    • Combined with low dead weight of the structure
    • Structural systems in which openings can be easily provided
    • To simplify installation of services
  • 23. Properties of a structural steel frame
    • In construction:
    • Prefabrication and erection of components
    • Shorter construction time
    • Close dimensional tolerances
    • Ease in fixing and cladding
    • Erection independent of weather conditions
    • Modest demand on space on the site
    • Dry construction
  • 24. Properties of a structural steel frame
    • In use:
    • Greater flexibility
    • Limited no. of internal supports
    • Adaptibility of frame work to change of use
    • Increasing effective life of building
    • Ease in dismantling or demolition
  • 25. Applications 11. Circular vent 12. Vehicle door 13. Pedestrian door 14. Window 15. Roof light 16. Canopy 17. Parapet 18. Crane beams and rails 19. Bridge crane 20. Mezzanine or Structural Floor 1. Portal Frame - Rafter 2. Portal Frame - Column 3. Wind bracing 4. Purlins 5. Wall Rails 6. Roof panels 7. Wall panels 8. Astrotherm insulation 9. Eave gutter 10. Monovent
  • 26. Applications: Wind Bracing
    • Wind bracing provides the longitudinal stability of the building.
    • It consists of cross bracing located in roof and sidewalls, in one or more bays depending on loadings and the length of the building.
    • If it is not possible to have cross bracing in the sidewalls, it can be replaced by wind portal frames or by fixed base wind columns, located adjacent and connected to the mainframe columns.
  • 27. Applications: Roof Lights
    • Roof Lights can be of dome construction as shown here or as profiled sheets replacing steel roof panels.
    • Function Continuous natural light General Characteristics
    • Insulated roof curb
    • A framed opening of double skin metallic roof curb, to match the profile of the roof sheet and its location.
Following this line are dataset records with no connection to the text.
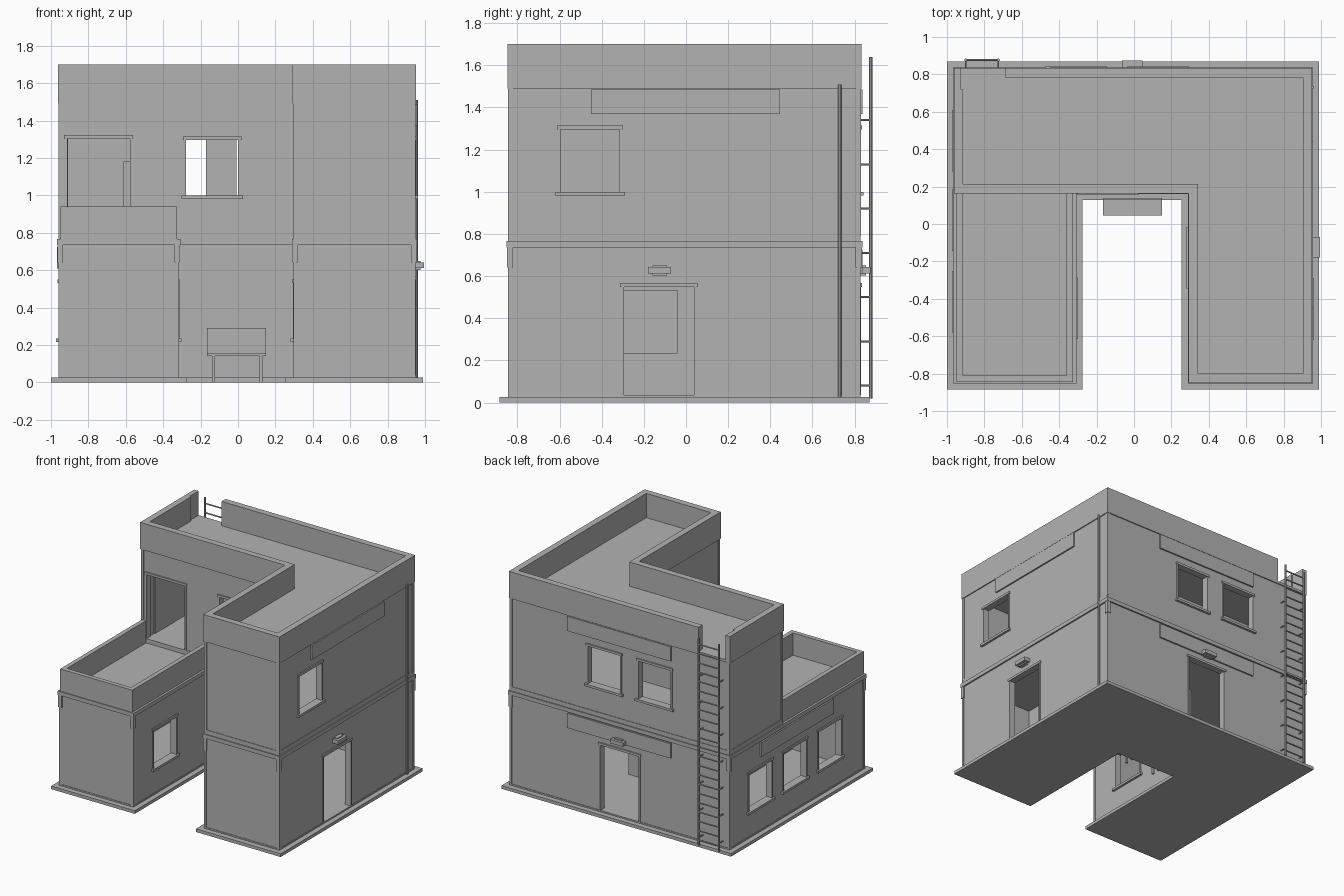
import bpy, bmesh, math
from mathutils import Vector

old = bpy.data.objects.get("Cube")
if old:
    bpy.data.objects.remove(old, do_unlink=True)

GREY = (0.45, 0.45, 0.45, 1)
grey = bpy.data.materials.new("plain grey")
grey.use_nodes = True
grey.diffuse_color = GREY
grey.node_tree.nodes["Principled BSDF"].inputs["Base Color"].default_value = GREY


def prisms(name, parts):
    """One object made of vertical prisms: (footprint, bottom, top)."""
    bm = bmesh.new()
    for outline, z0, z1 in parts:
        face = bm.faces.new([bm.verts.new((x, y, z0)) for x, y in outline])
        made = bmesh.ops.extrude_face_region(bm, geom=[face])["geom"]
        for v in made:
            if isinstance(v, bmesh.types.BMVert):
                v.co.z = z1
    bmesh.ops.recalc_face_normals(bm, faces=bm.faces)
    mesh = bpy.data.meshes.new(name)
    bm.to_mesh(mesh)
    bm.free()
    mesh.materials.append(grey)
    ob = bpy.data.objects.new(name, mesh)
    bpy.context.collection.objects.link(ob)
    return ob


def rect(x0, x1, y0, y1):
    return [(x0, y0), (x1, y0), (x1, y1), (x0, y1)]


def cut(ob, outline, z0, z1):
    """Subtract a prism and throw the cutter away."""
    cutter = prisms("cutter", [(outline, z0, z1)])
    cutter.hide_render = True
    mod = ob.modifiers.new("cut", "BOOLEAN")
    mod.operation, mod.solver, mod.object = "DIFFERENCE", "EXACT", cutter
    bpy.context.view_layer.objects.active = ob
    bpy.ops.object.modifier_apply(modifier=mod.name)
    bpy.data.objects.remove(cutter, do_unlink=True)


def rod(name, a, b, r, sides=8):
    a, b = Vector(a), Vector(b)
    bpy.ops.mesh.primitive_cylinder_add(vertices=sides, radius=r, depth=(b - a).length,
                                        location=(a + b) / 2)
    ob = bpy.context.object
    ob.name = name
    ob.rotation_euler = (b - a).to_track_quat("Z", "Y").to_euler()
    ob.data.materials.append(grey)
    bpy.ops.object.shade_smooth_by_angle()


# Footprints, grown outwards by o
X0, X1, Y0, Y1 = -0.955, 0.945, -0.84, 0.825
NL, NR, NB = -0.32, 0.30, 0.172


def u_shape(o):
    return [(X0 - o, Y0 - o), (NL + o, Y0 - o), (NL + o, NB - o), (NR - o, NB - o),
            (NR - o, Y0 - o), (X1 + o, Y0 - o), (X1 + o, Y1 + o), (X0 - o, Y1 + o)]


def l_shape(o):
    return [(X0 - o, NB - o), (NR - o, NB - o), (NR - o, Y0 - o),
            (X1 + o, Y0 - o), (X1 + o, Y1 + o), (X0 - o, Y1 + o)]


# Main masses
prisms("base_slab", [(u_shape(0.045), 0, 0.025)])
prisms("base_plinth", [(u_shape(0.004), 0.02, 0.036)])
ground = prisms("ground_walls", [(u_shape(0), 0.02, 0.75)])
cut(ground, u_shape(-0.045), 0.01, 0.8)
prisms("floor_cornice", [(u_shape(0.012), 0.735, 0.766)])
upper = prisms("upper_walls", [(l_shape(0), 0.76, 1.51)])
cut(upper, l_shape(-0.045), 0.7, 1.49)
prisms("upper_floor_band", [(l_shape(0.004), 0.766, 0.8)])

# Roof and terrace parapets, with a gap where the ladder arrives
parapet = prisms("roof_parapet", [(l_shape(0.008), 1.49, 1.7)])
cut(parapet, l_shape(-0.042), 1.4, 1.8)
cut(parapet, rect(-0.925, -0.69, 0.72, 0.9), 1.51, 1.8)
terrace = prisms("terrace_parapet", [(rect(X0 + 0.005, NL - 0.005, Y0 - 0.005, NB + 0.01), 0.76, 0.94)])
cut(terrace, rect(X0 + 0.04, NL - 0.04, Y0 + 0.03, NB + 0.1), 0.7, 1)


def on_wall(normal, face, a0, a1, d0, d1):
    """Footprint on a wall: a runs along it, d is the distance outwards."""
    axis, sign = normal[1], (1 if normal[0] == "+" else -1)
    lo, hi = sorted((face + sign * d0, face + sign * d1))
    return rect(lo, hi, a0, a1) if axis == "x" else rect(a0, a1, lo, hi)


def opening(name, wall, normal, face, centre, z0, z1, width, sill):
    a, b = centre - width / 2, centre + width / 2
    cut(wall, on_wall(normal, face, a, b, -0.1, 0.03), z0, z1)

    def bar(p, q, d):
        return on_wall(normal, face, p, q, -0.046, d)
    w = 0.012
    parts = [(bar(a - w / 2, a + w / 2, 0.006), z0, z1),
             (bar(b - w / 2, b + w / 2, 0.006), z0, z1),
             (bar(a - w, b + w, 0.01), z1 - w / 2, z1 + w)]
    if sill:
        parts.append((bar(a - 0.02, b + 0.02, 0.018), z0 - 0.015, z0 + 0.003))
    prisms(name, parts)


# Windows: wall, outward direction, wall plane, centre, bottom
LOW, HIGH = 0.232, 0.997
windows = [("left_wing_inner", ground, "+x", NL, -0.45, LOW),
           ("right_wing_inner", ground, "-x", NR, -0.18, LOW),
           ("upper_front", upper, "-y", NB, -0.138, HIGH),
           ("upper_side", upper, "+x", X1, -0.455, HIGH),
           ("upper_back_a", upper, "+y", Y1, 0.13, HIGH),
           ("upper_back_b", upper, "+y", Y1, -0.31, HIGH)]
windows += [(f"side_{i}", ground, "-x", X0, c, LOW) for i, c in enumerate((0.445, 0.02, -0.415))]
for name, wall, n, face, c, z in windows:
    opening(name + "_window_frame", wall, n, face, c, z, z + 0.305, 0.29, True)

# Doors
for name, wall, n, face, c, z0, z1 in (("side", ground, "+x", X1, -0.128, 0.036, 0.555),
                                       ("back", ground, "+y", Y1, -0.005, 0.036, 0.555),
                                       ("terrace", upper, "-y", NB, -0.745, 0.77, 1.31)):
    opening(name + "_door_frame", wall, n, face, c, z0, z1, 0.345, False)
prisms("terrace_door_post", [(rect(-0.615, -0.57, 0.22, 0.26), 0.76, 1.18)])

# Flat sign boards
for name, n, face, z in (("side_low", "-x", X0, 0.61), ("side_high", "+x", X1, 1.37),
                         ("back_low", "+y", Y1, 0.61), ("back_high", "+y", Y1, 1.37)):
    prisms(name + "_board", [(on_wall(n, face, -0.45, 0.445, -0.01, 0.012), z, z + 0.115)])

# Lamps above the ground doors
for name, n, face, c in (("side", "+x", X1, -0.125), ("back", "+y", Y1, -0.01)):
    prisms(name + "_door_lamp", [
        (on_wall(n, face, c - 0.055, c + 0.055, 0, 0.05), 0.612, 0.642),
        (on_wall(n, face, c - 0.035, c + 0.035, 0, 0.03), 0.602, 0.65)])


# Corner strips, with blocks under the cornice
def corner(x, y, sx, sy, r, o):
    return rect(*sorted((x + sx * o, x - sx * r)), *sorted((y + sy * o, y - sy * r)))


shared = [(NR, Y0, -1, -1), (X1, Y0, 1, -1), (X1, Y1, 1, 1), (X0, Y1, -1, 1)]
low_corners = shared + [(X0, Y0, -1, -1), (NL, Y0, 1, -1)]
high_corners = shared + [(X0, NB, -1, -1)]
prisms("ground_corner_strips", [(corner(*c, 0.014, 0.004), 0.02, 0.65) for c in low_corners])
prisms("ground_corner_blocks", [(corner(*c, 0.02, 0.009), 0.64, 0.74) for c in low_corners])
prisms("upper_corner_strips", [(corner(*c, 0.018, 0.005), 0.79, 1.495) for c in high_corners])

# Drain pipe on the side wall
rod("drain_pipe", (X1 + 0.009, 0.73, 0.025), (X1 + 0.009, 0.73, 1.51), 0.009)

# Back ladder
LY = 0.877
for x in (-0.9, -0.725):
    rod("ladder_rail", (x, LY, 0.02), (x, LY, 1.64), 0.008)
    for i in range(7):
        z = 0.08 + i * 0.21
        rod("ladder_bracket", (x, Y1 - 0.01, z), (x, LY, z), 0.005, 6)
for i in range(22):
    z = 0.06 + i * 0.073
    rod("ladder_rung", (-0.9, LY, z), (-0.725, LY, z), 0.006, 6)

# Courtyard bench
legs = [(rect(x - 0.008, x + 0.008, y - 0.008, y + 0.008), 0, 0.145)
        for x in (-0.132, 0.122) for y in (0.06, 0.125)]
prisms("bench", legs + [(rect(-0.165, 0.15, 0.045, 0.14), 0.14, 0.157),
                        (rect(-0.165, 0.15, 0.128, 0.14), 0.15, 0.29)])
Class-fibre insulation is installed on job site.
  • 28. Applications: Astrotherm insulation
    • Astrotherm insulation consists of fibre glass blanket complete with a laminated facing vapour barrier
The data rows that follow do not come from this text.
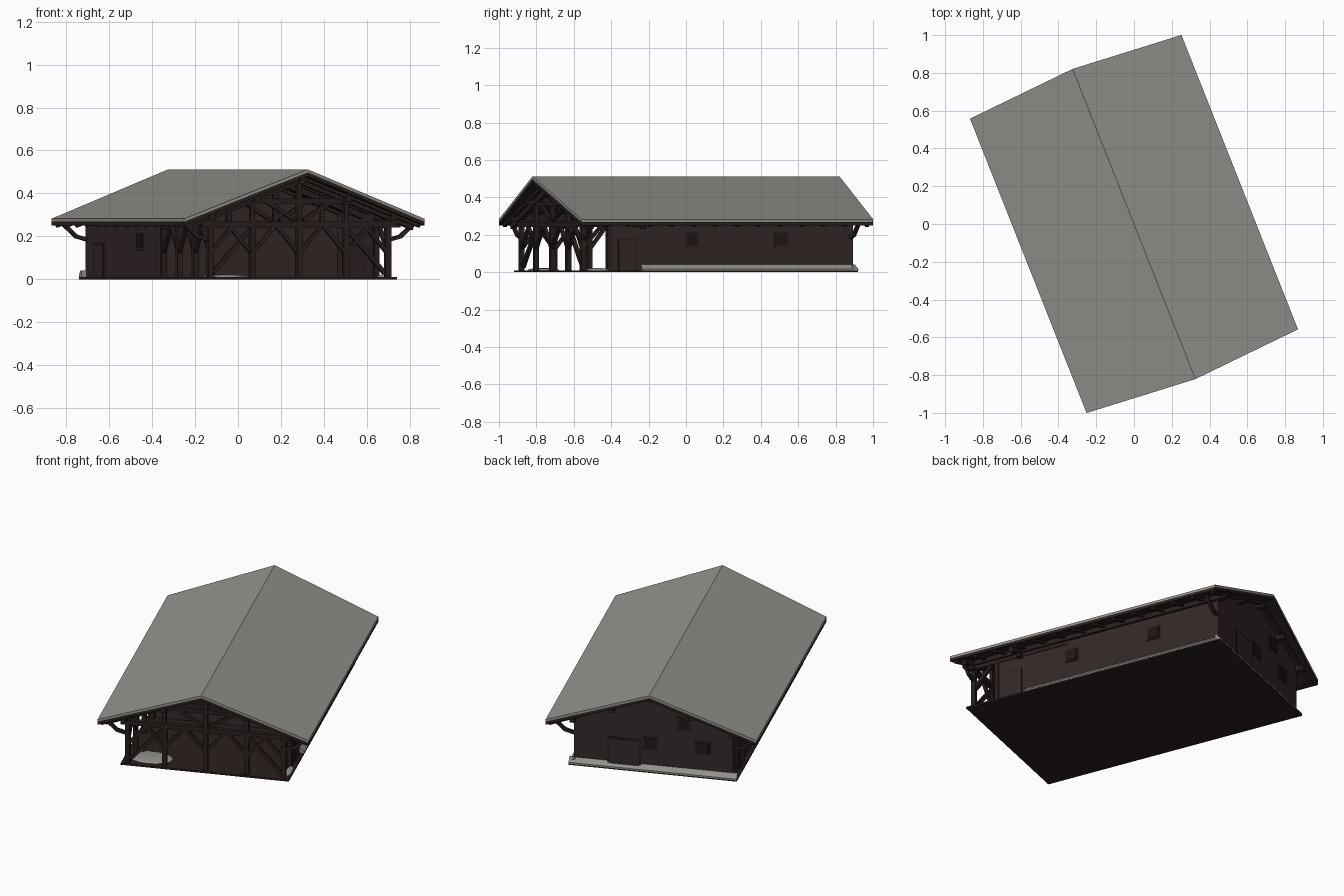
import bpy, bmesh, math
from mathutils import Matrix, Vector

cube = bpy.data.objects.get("Cube")
if cube:
    bpy.data.objects.remove(cube)

TURN = Matrix.Rotation(math.radians(21.6), 4, 'Z')   # building sits turned on its plot
W, L = 0.455, 0.78            # half width and half length of the walls
EAVE, END = 0.602, 0.838      # half width and half length of the roof
RIDGE, SLOPE = 0.512, 0.382
PORCH, SIDE = -0.17, -0.62    # where the back and side walls of the porch begin


def material(name, rgb):
    m = bpy.data.materials.new(name)
    m.use_nodes = True
    m.diffuse_color = (*rgb, 1)
    bsdf = m.node_tree.nodes["Principled BSDF"]
    bsdf.inputs["Base Color"].default_value = (*rgb, 1)
    bsdf.inputs["Roughness"].default_value = 0.9
    return m


SNOW = material("grey_snow", (0.29, 0.285, 0.265))
WALL = material("brown_boards", (0.034, 0.021, 0.021))
TIMBER = material("dark_timber", (0.022, 0.014, 0.013))
PANE = material("dark_glass", (0.012, 0.009, 0.009))


def roof_z(x, drop=0.0):
    return RIDGE - SLOPE * abs(x) - drop


def finish(name, bm, mat):
    bmesh.ops.recalc_face_normals(bm, faces=bm.faces)
    bm.transform(TURN)
    mesh = bpy.data.meshes.new(name)
    bm.to_mesh(mesh)
    bm.free()
    mesh.materials.append(mat)
    bpy.context.collection.objects.link(bpy.data.objects.new(name, mesh))


def add_prism(bm, section, y0, y1, flare=0.0):
    """Extrude an x-z section along y; flare pushes the ends out at the ridge."""
    rings = []
    for y, s in ((y0, -1), (y1, 1)):
        rings.append([bm.verts.new((x, y + s * flare * (1 - abs(x) / EAVE), z)) for x, z in section])
    a, b = rings
    bm.faces.new(a)
    bm.faces.new(b[::-1])
    for i in range(len(a)):
        j = (i + 1) % len(a)
        bm.faces.new((a[i], b[i], b[j], a[j]))


def add_box(bm, lo, hi):
    lo, hi = Vector(lo), Vector(hi)
    m = Matrix.Translation((lo + hi) / 2) @ Matrix.Diagonal((*(hi - lo), 1))
    bmesh.ops.create_cube(bm, size=1, matrix=m)


def add_beam(bm, p, q, w=0.026):
    p, q = Vector(p), Vector(q)
    d = q - p
    m = Matrix.Translation((p + q) / 2) @ d.to_track_quat('Z', 'Y').to_matrix().to_4x4()
    bmesh.ops.create_cube(bm, size=1, matrix=m @ Matrix.Diagonal((w, w, d.length, 1)))


def roof_layer(name, top, bottom, mat):
    bm = bmesh.new()
    for s in (-1, 1):
        e = s * EAVE
        add_prism(bm, [(0, roof_z(0, top)), (e, roof_z(e, top)),
                       (e, roof_z(e, bottom)), (0, roof_z(0, bottom))], -END, END, 0.045)
    finish(name, bm, mat)


# Floor slab
bm = bmesh.new()
add_box(bm, (-0.48, -0.8, 0), (0.48, 0.8, 0.01))
finish("floor_slab", bm, TIMBER)

# Roof: snow over a timber deck
roof_layer("roof_snow", 0, 0.014, SNOW)
roof_layer("roof_deck", 0.014, 0.032, TIMBER)

# Walls: closed house body and the side wall running beside the porch
bm = bmesh.new()
under = 0.03
add_prism(bm, [(-W, 0.01), (W, 0.01), (W, roof_z(W, under)), (0, roof_z(0, under)),
               (-W, roof_z(W, under))], PORCH, L)
t = W - 0.025
add_prism(bm, [(t, 0.01), (W, 0.01), (W, roof_z(W, under)), (t, roof_z(t, under))], SIDE, PORCH)
finish("walls", bm, WALL)

# Purlins carried out past both gables
bm = bmesh.new()
for x in (-0.455, -0.23, 0, 0.23, 0.455):
    z = roof_z(x, 0.03)
    add_box(bm, (x - 0.014, -END + 0.01, z - 0.035), (x + 0.014, END - 0.01, z + 0.003))
finish("purlins", bm, TIMBER)

# Rafters under the eaves
bm = bmesh.new()
count = 14
for i in range(count):
    y = -0.81 + 1.62 * i / (count - 1)
    for s in (-1, 1):
        add_beam(bm, (0, y, roof_z(0, 0.038)), (s * 0.59, y, roof_z(0.59, 0.038)), 0.018)
finish("rafters", bm, TIMBER)

# Porch posts with paired knee braces
front_x = (-0.445, -0.235, 0, 0.235, 0.445)
side_y = (-0.58, -0.38, -0.18)
bm = bmesh.new()
for x in front_x:
    add_beam(bm, (x, -0.77, 0.01), (x, -0.77, 0.26))
for y in side_y:
    add_beam(bm, (-0.445, y, 0.01), (-0.445, y, 0.28))
add_beam(bm, (0.445, SIDE, 0.01), (0.445, SIDE, 0.28))
finish("porch_posts", bm, TIMBER)

bm = bmesh.new()
for x in front_x:
    for s in (-1, 1):
        if abs(x + s * 0.11) < W:
            add_beam(bm, (x, -0.77, 0.12), (x + s * 0.11, -0.77, 0.245), 0.018)
for s in (-1, 1):
    add_beam(bm, (s * 0.24, -0.765, 0.235), (s * 0.43, -0.765, 0.03), 0.02)
for y in (-0.77,) + side_y:
    for s in (-1, 1):
        if -0.77 < y + s * 0.1 < -0.15:
            add_beam(bm, (-0.445, y, 0.12), (-0.445, y + s * 0.1, 0.25), 0.018)
add_beam(bm, (0.445, -0.77, 0.13), (0.445, -0.66, 0.25), 0.018)
finish("porch_braces", bm, TIMBER)

# Open gable truss at the front, repeated inside the porch
bm = bmesh.new()
for y in (-0.77, -0.47):
    add_beam(bm, (-W - 0.03, y, 0.255), (W + 0.03, y, 0.255), 0.028)
    add_beam(bm, (-0.27, y, 0.365), (0.27, y, 0.365), 0.022)
    add_beam(bm, (0, y, 0.25), (0, y, 0.47), 0.024)
    for s in (-1, 1):
        add_beam(bm, (0, y, roof_z(0, 0.05)), (s * 0.57, y, roof_z(0.57, 0.05)), 0.03)
        add_beam(bm, (s * 0.235, y, 0.25), (s * 0.235, y, 0.385), 0.022)
        add_beam(bm, (s * 0.02, y, 0.275), (s * 0.2, y, 0.385), 0.018)
for s in (-1, 1):
    add_beam(bm, (s * 0.445, -L, 0.265), (s * 0.445, PORCH, 0.265), 0.028)
finish("gable_truss", bm, TIMBER)

# Curved-looking brackets holding the eaves
bm = bmesh.new()
for s in (-1, 1):
    for y in (-0.77, 0.765):
        add_beam(bm, (s * W, y, 0.185), (s * 0.51, y, 0.2), 0.018)
        add_beam(bm, (s * 0.505, y, 0.197), (s * 0.57, y, 0.255), 0.018)
finish("eave_brackets", bm, TIMBER)


def opening(name, side, at, z0, z1, width):
    """Frame and leaf on a wall: side is 'left', 'right' or 'back'."""
    is_door = z0 < 0.05
    for part, pad, out, mat in (("frame", 0.01, 0.006, TIMBER),
                                ("leaf", 0, 0.009, WALL if is_door else PANE)):
        bm = bmesh.new()
        h = width / 2 + pad
        lo, hi = z0 - (0 if is_door else pad), z1 + pad
        if side == "back":
            add_box(bm, (at - h, L - 0.005, lo), (at + h, L + out, hi))
        else:
            s = 1 if side == "left" else -1
            xs = sorted((s * (W - 0.005), s * (W + out)))
            add_box(bm, (xs[0], at - h, lo), (xs[1], at + h, hi))
        finish(f"{name}_{part}", bm, mat)


# Doors and windows
opening("left_door", "left", -0.515, 0.01, 0.17, 0.09)
opening("left_window_front", "left", -0.147, 0.145, 0.205, 0.06)
opening("left_window_rear", "left", 0.37, 0.145, 0.205, 0.06)
opening("right_door", "right", 0.6, 0.01, 0.16, 0.11)
opening("right_window", "right", 0.087, 0.145, 0.205, 0.06)
opening("back_door", "back", 0.165, 0.01, 0.18, 0.17)
opening("back_window_middle", "back", 0.015, 0.14, 0.2, 0.07)
opening("back_window_side", "back", -0.28, 0.145, 0.205, 0.07)
opening("back_window_upper", "back", -0.175, 0.28, 0.34, 0.06)

# Snow drifts banked against the left and back walls
bm = bmesh.new()
add_prism(bm, [(W - 0.01, 0.008), (0.482, 0.008), (0.482, 0.016), (W, 0.042), (W - 0.01, 0.042)],
          -0.44, 0.79)
finish("left_snow_bank", bm, SNOW)
bm = bmesh.new()
add_prism(bm, [(L - 0.01, 0.008), (0.802, 0.008), (0.802, 0.016), (L, 0.042), (L - 0.01, 0.042)],
          -0.48, 0.48)
bm.transform(Matrix.Rotation(math.radians(90), 4, 'Z'))
finish("back_snow_bank", bm, SNOW)

# Low snow patches blown onto the porch floor
for name, x, y, rx, ry in (("porch_snow_patch", -0.33, -0.69, 0.12, 0.08),
                           ("porch_corner_snow", 0.455, -0.69, 0.02, 0.07)):
    bm = bmesh.new()
    m = Matrix.Translation((x, y, 0.01)) @ Matrix.Diagonal((rx, ry, 0.012, 1))
    bmesh.ops.create_uvsphere(bm, u_segments=16, v_segments=8, radius=1, matrix=m)
    low = [v for v in bm.verts if v.co.z < 0.005]
    for v in low:
        v.co.z = 0.005
    finish(name, bm, SNOW)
    • Optionally, isoblocks are supplied to minimise thermal bridges and Alustrip to improve the overall appearance of any exposed insulation joints. 
  • 29. Eave gutter
    • Gutters are often an afterthought and can spoil the appearance of a building
    • The gutters are large capacity and colour coated to compliment the building. Alternatively internal gutters can be provided
  • 30. Monovent
    • Used On the peak in the roofs
    • Function
    • Ventilation of the building at the ideal peak position, where large movement of air is required.
    • General Characteristics
    • Steel operating cable, cable guides (instead of standard type pulleys), hook and cable stop.
    • Stainless steel screws and aluminium rivets.
  • 31. Roof Panels
  • 32. Wall Panels                                                                                                                                                                                                
  • 33. Mezzanine
  • 34. Purlins
  • 35. Bridge crane
  • 36. Circular Vents
  • 37. Pedestrian door                                                                                                                                                                                                                                                                                                     
  • 38. Structural steel in buildings Airport terminal complex
  • 39. A steel joist and king post truss system provide support for the 650,000sq. ft. roof.
  • 40. This framing system creates wide-open, column-free spaces king post trusses form the lateral-force resisting system, eliminating the need for bracing and further increasing flexibility of the interior space.
  • 41. Steel buildings- stadium
  • 42. The upper tier, cantilevering 46' over the suite and club Levels supported by column groupings consisting of four massive steel HSS placed at the midpoint alternating structural bays.
  • 43.